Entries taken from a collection
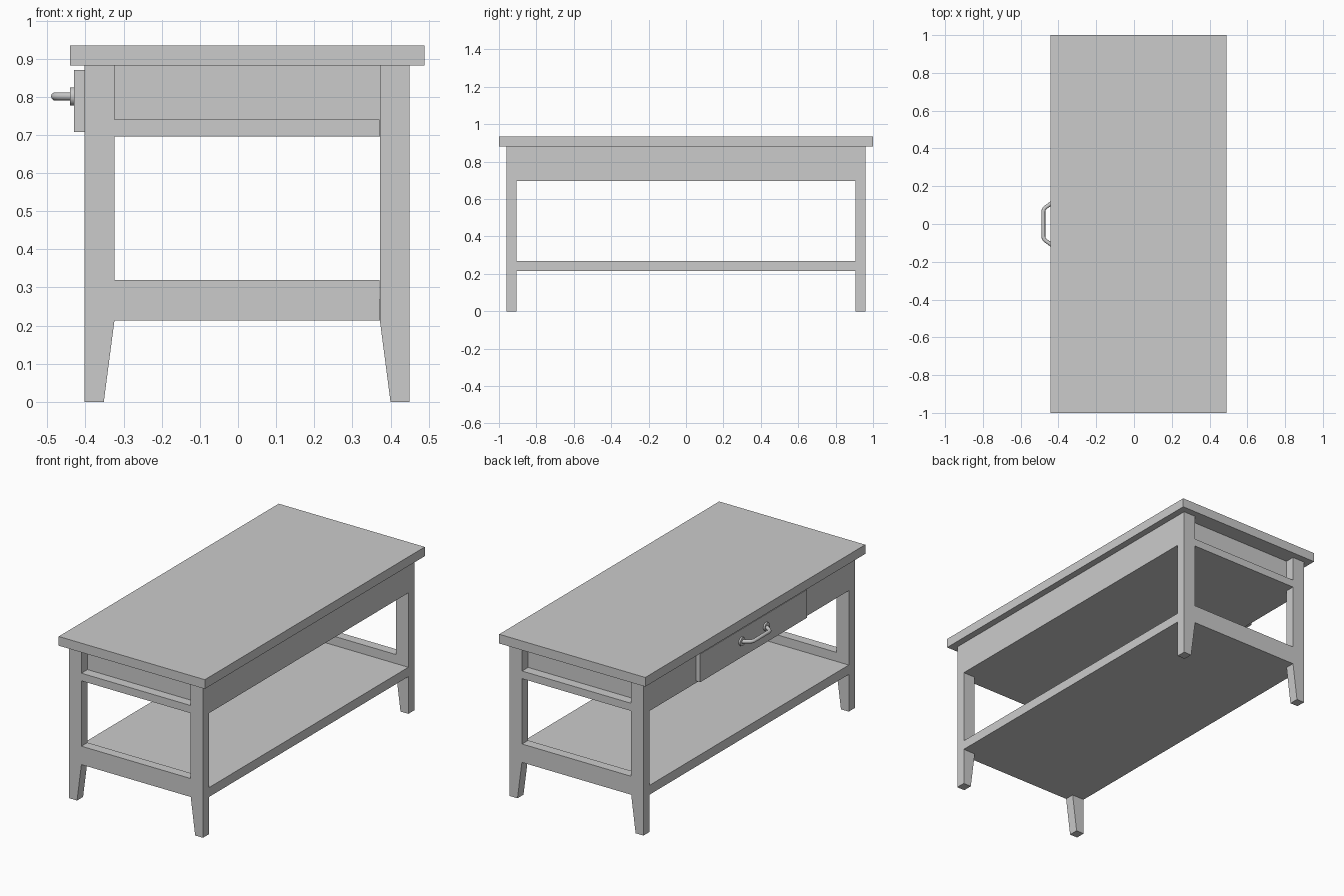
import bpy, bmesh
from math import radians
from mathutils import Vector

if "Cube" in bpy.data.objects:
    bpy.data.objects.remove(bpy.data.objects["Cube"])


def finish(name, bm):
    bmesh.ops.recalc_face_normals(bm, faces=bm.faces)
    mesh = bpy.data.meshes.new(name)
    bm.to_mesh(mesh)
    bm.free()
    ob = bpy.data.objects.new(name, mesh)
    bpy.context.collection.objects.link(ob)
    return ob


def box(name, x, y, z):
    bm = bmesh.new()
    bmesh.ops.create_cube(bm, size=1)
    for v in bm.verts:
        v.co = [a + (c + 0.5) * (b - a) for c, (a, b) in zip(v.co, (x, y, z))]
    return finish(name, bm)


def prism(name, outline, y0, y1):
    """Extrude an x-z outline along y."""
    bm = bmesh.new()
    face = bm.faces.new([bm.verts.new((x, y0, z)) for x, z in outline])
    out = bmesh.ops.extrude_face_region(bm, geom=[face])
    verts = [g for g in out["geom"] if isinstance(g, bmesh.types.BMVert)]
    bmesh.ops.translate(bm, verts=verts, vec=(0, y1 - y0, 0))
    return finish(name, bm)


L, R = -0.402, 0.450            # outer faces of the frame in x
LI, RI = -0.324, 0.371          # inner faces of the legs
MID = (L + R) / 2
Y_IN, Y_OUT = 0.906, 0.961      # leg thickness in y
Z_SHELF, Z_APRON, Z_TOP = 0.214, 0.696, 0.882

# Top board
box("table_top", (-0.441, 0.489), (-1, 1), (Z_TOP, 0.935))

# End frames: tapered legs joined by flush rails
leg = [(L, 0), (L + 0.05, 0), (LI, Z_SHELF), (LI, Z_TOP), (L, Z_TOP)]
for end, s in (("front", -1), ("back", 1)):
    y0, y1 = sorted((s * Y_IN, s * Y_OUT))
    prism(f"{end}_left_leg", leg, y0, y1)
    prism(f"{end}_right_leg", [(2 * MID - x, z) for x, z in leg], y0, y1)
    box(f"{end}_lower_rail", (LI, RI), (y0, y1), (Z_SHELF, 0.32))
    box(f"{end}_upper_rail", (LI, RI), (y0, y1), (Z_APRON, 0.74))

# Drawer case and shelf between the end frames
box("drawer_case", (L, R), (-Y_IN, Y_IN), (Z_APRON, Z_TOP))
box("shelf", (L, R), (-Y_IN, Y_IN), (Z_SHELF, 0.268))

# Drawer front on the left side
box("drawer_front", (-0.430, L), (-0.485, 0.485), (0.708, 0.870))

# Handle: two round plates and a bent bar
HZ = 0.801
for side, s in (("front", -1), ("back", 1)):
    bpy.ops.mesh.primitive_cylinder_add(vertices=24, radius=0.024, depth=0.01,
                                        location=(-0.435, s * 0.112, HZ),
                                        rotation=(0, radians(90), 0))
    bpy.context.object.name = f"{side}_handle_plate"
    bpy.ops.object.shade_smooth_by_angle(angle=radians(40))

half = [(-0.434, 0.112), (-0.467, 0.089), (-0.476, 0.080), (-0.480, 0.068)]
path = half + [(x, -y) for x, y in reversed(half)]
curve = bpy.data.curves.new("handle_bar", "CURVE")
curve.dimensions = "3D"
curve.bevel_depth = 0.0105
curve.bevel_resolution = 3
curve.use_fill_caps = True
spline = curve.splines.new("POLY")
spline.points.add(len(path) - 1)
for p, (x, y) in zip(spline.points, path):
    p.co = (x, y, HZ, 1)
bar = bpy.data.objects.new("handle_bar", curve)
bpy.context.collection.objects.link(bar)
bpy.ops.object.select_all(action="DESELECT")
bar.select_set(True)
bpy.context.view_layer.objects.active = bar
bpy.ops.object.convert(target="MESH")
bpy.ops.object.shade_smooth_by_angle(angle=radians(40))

DESCRIPTION OF THE TASK ▸ Within the records above, determine the number of lines that hold the word "curve" and return only that value.

OUTPUT ▸ 7